Here's how. The dividend yield is currently 3.6%, but it's worth an even deeper look to get a sense of how investors have benefited. An article on Seeking Alpha regarding dividend stocks pointed out the value of examining not just high yield and low price-to-earnings ratios, but other factors, including the rate at which a company is raising its payment and how consistently it does so. The article explores the idea of looking at the compound quarterly dividend growth rate to gauge the strength of the dividend. One of the stocks mentioned is Clorox, and in its case, that rate is 2.71% going back 40 quarters.
Of course, companies known for raising dividends mainly do so annually, not quarterly. In other words, for three quarters of every year, the dividend likely won't change, so one might view the metric as having limited value. Nonetheless, it does offer an interesting comparison with other dividend-paying stocks when undertaking research. Still, the annual compound growth rate is simple enough to calculate and is useful when studying and comparing dividend stocks. Measuring the dividend increases at Clorox on an annual basis produces compound annual growth of 9.73% in the past decade, climbing from 98 cents to $2.48.
For comparison, the SA article examines two other consumer stocks, Coca-Cola (KO) and McDonald's (MCD). Coke, using both the quarterly and annual compound measures, trails Clorox with 2.12% quarterly dividend growth and 8.77% on a full-year basis.
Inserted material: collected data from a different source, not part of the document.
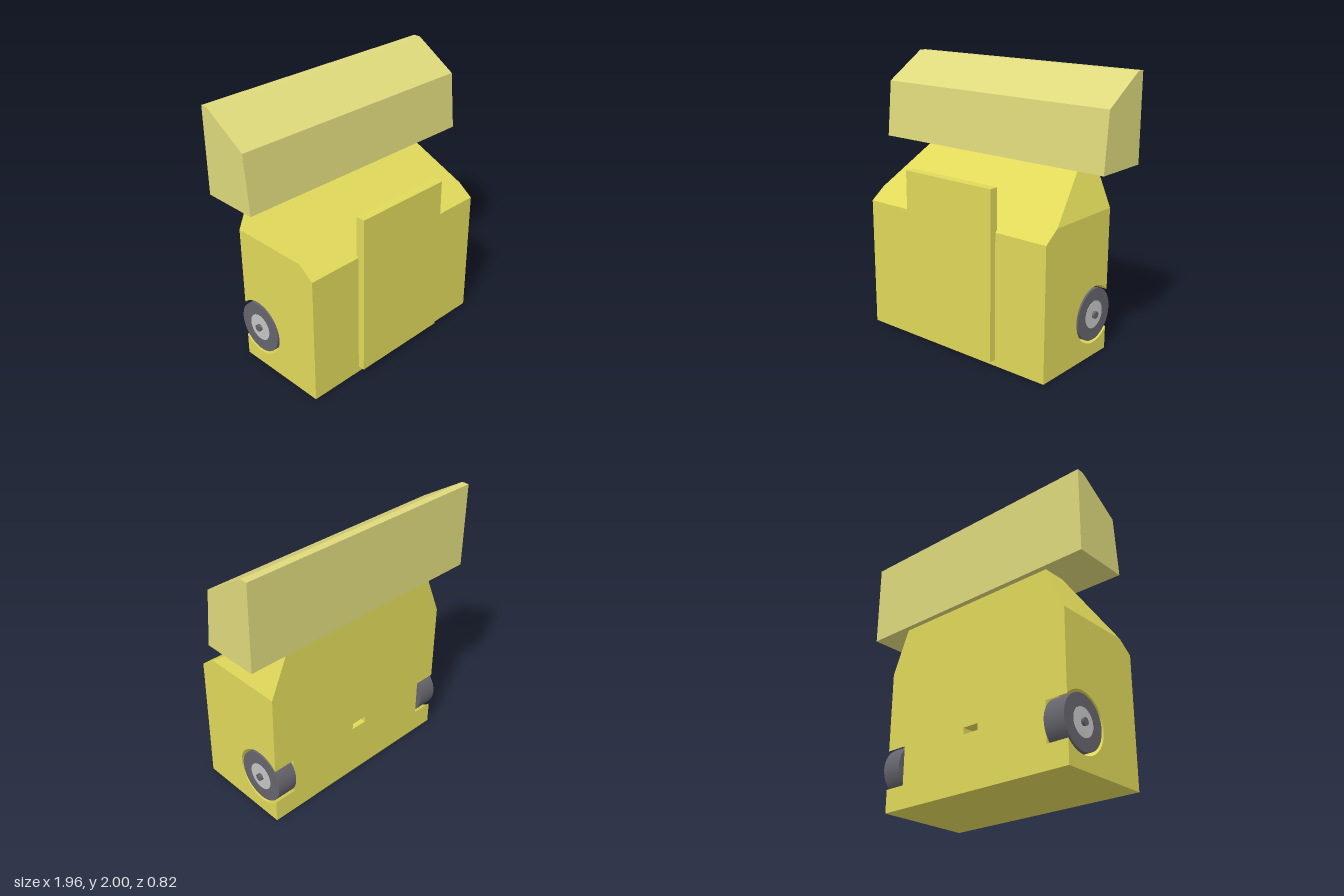
import * as THREE from 'three';
import { ConvexGeometry } from 'three/addons/geometries/ConvexGeometry.js';

const mat = (name, color) => Object.assign(new THREE.MeshStandardMaterial({ color }), { name });

export function createModel() {
  const yellow = mat('bodyYellow', 0xe0d95a);
  const paleYellow = mat('lidYellow', 0xded97c);
  const darkGrey = mat('tyreGrey', 0x66656d);
  const lightGrey = mat('hubGrey', 0xc6c6c6);

  const model = new THREE.Group();
  model.name = 'wheeledBin';
  const add = (name, geometry, material, parent = model) => {
    const mesh = new THREE.Mesh(geometry, material);
    mesh.name = name;
    parent.add(mesh);
    return mesh;
  };
  const block = (x0, x1, y0, y1, z0, z1) =>
    new THREE.BoxGeometry(x1 - x0, y1 - y0, z1 - z0)
      .translate((x0 + x1) / 2, (y0 + y1) / 2, (z0 + z1) / 2);
  // Side profile drawn in (-z, y), extruded from x0 to x1
  const alongX = (shape, x0, x1) =>
    new THREE.ExtrudeGeometry(shape, { depth: x1 - x0, bevelEnabled: false, curveSegments: 48 })
      .rotateY(Math.PI / 2).translate(x0, 0, 0);

  const W = 0.8, INNER = 0.635, SPLIT = 0.6, FRONT = 0.36, BACK = -0.37;
  const wheelY = 0.31, wheelZ = -0.215, archR = 0.21;

  // Upper body: sloping front and chamfered shoulders
  const points = [];
  for (const s of [-1, 1]) {
    for (const [x, y, z] of [
      [W, SPLIT, FRONT], [W, SPLIT, BACK], [W, 0.965, FRONT], [W, 1.05, 0.244],
      [W, 1.05, BACK], [0.66, 1.376, -0.2], [0.66, 1.376, BACK],
    ]) points.push(new THREE.Vector3(s * x, y, z));
  }
  add('upperBody', new ConvexGeometry(points), yellow);

  // Lower body core, with a small slot in the back wall
  const slotDepth = 0.1;
  add('lowerBody', block(-INNER, INNER, 0, SPLIT, BACK + slotDepth, FRONT), yellow);
  const wall = new THREE.Shape([
    new THREE.Vector2(-INNER, 0), new THREE.Vector2(INNER, 0),
    new THREE.Vector2(INNER, SPLIT), new THREE.Vector2(-INNER, SPLIT),
  ]);
  wall.holes.push(new THREE.Path([
    new THREE.Vector2(-0.063, 0.4), new THREE.Vector2(-0.063, 0.447),
    new THREE.Vector2(0.063, 0.447), new THREE.Vector2(0.063, 0.4),
  ]));
  add('slottedBackWall', new THREE.ExtrudeGeometry(wall, { depth: slotDepth, bevelEnabled: false })
    .translate(0, 0, BACK), yellow);

  // Side blocks with round wheel wells open to the back
  const a = Math.acos((wheelZ - BACK) / archR);
  const side = new THREE.Shape();
  side.moveTo(-FRONT, 0);
  side.lineTo(-BACK, 0);
  side.absarc(-wheelZ, wheelY, archR, -a, a, true);
  side.lineTo(-BACK, SPLIT);
  side.lineTo(-FRONT, SPLIT);
  add('leftWheelWell', alongX(side, INNER, W), yellow);
  add('rightWheelWell', alongX(side, -W, -INNER), yellow);

  // Front panel
  add('frontPanel', block(-0.385, 0.385, 0.045, 1.27, 0.342, 0.41), yellow);

  // Lid
  const lid = new THREE.Shape([
    [-0.01, 1.375], [0.41, 1.375], [0.41, 2], [0.355, 2], [0.03, 1.795],
  ].map(([u, v]) => new THREE.Vector2(u, v)));
  add('lid', alongX(lid, -0.98, 0.98), paleYellow);

  // Wheels: tyre, hub disc and protruding axle
  const disc = (r, x0, x1) => new THREE.CylinderGeometry(r, r, x1 - x0, 48)
    .rotateZ(-Math.PI / 2).translate((x0 + x1) / 2, 0, 0);
  for (const s of [1, -1]) {
    const wheel = new THREE.Group();
    wheel.name = s > 0 ? 'leftWheel' : 'rightWheel';
    wheel.position.set(0, wheelY, wheelZ);
    if (s < 0) wheel.rotation.y = Math.PI;
    add('tyre', disc(0.19, 0.645, 0.8), darkGrey, wheel);
    add('hub', disc(0.1, 0.795, 0.802), lightGrey, wheel);
    add('axle', disc(0.026, 0.6, 0.822), darkGrey, wheel);
    model.add(wheel);
  }
  return model;
}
Going back to the start of 2003, it paid 22 cents a quarter, and this year, it's up to 51 cents on an unadjusted basis. (Because of Coke's 2-for-1 stock split this year, the rate is now 25.5 cents.)
Overall, the cola seller's stock has risen 59% in the past 10 years, and including the dividend, each share is up 90.4%. In brief, it's behind Clorox in all those categories, but Coke does have the advantage of having raised its dividends annually for half a century.
An Even Better Rate
What about closer competitors to Clorox? Procter & Gamble (PG), which operates in the same area but that has 20 times the market cap, is another dividend-raiser. Like Coke, it has been for decades, having gone from 21 cents a share in the first quarter of 2003 to 56.2 cents now. Using the SA guidance, that would equate to a 2.49% compound rate quarterly over 10 years and 9.65% annual growth -- again trailing Clorox. Shares of P&G are up 57% since Halloween 2002, with a 90.8% return including dividends. As a reminder, Clorox wins here, too.
Clorox hangs in there, but another similar company, Colgate-Palmolive, (CL) also likes to lift its dividend regularly, and it shines even brighter. Its dividend has gone from 18 cents in the first quarter of 2003 to 62 cents currently. That's a 3.14% compound rate quarterly in a decade, and a 10.49% annual growth rate. Colgate's shares have risen 88.9% in the past 10 years, and with the dividends, the stock has returned 117.4%.
Dividend growth rates aren't the whole story with an investment, whether that's Clorox or Coke or anyone else. It's part of it -- though it is only one part. But these rates can provide an added perspective when choosing among dividend-paying stocks. It's something quick and, even better, informative that might work well with those hiding-in-plain-sight names like Clorox.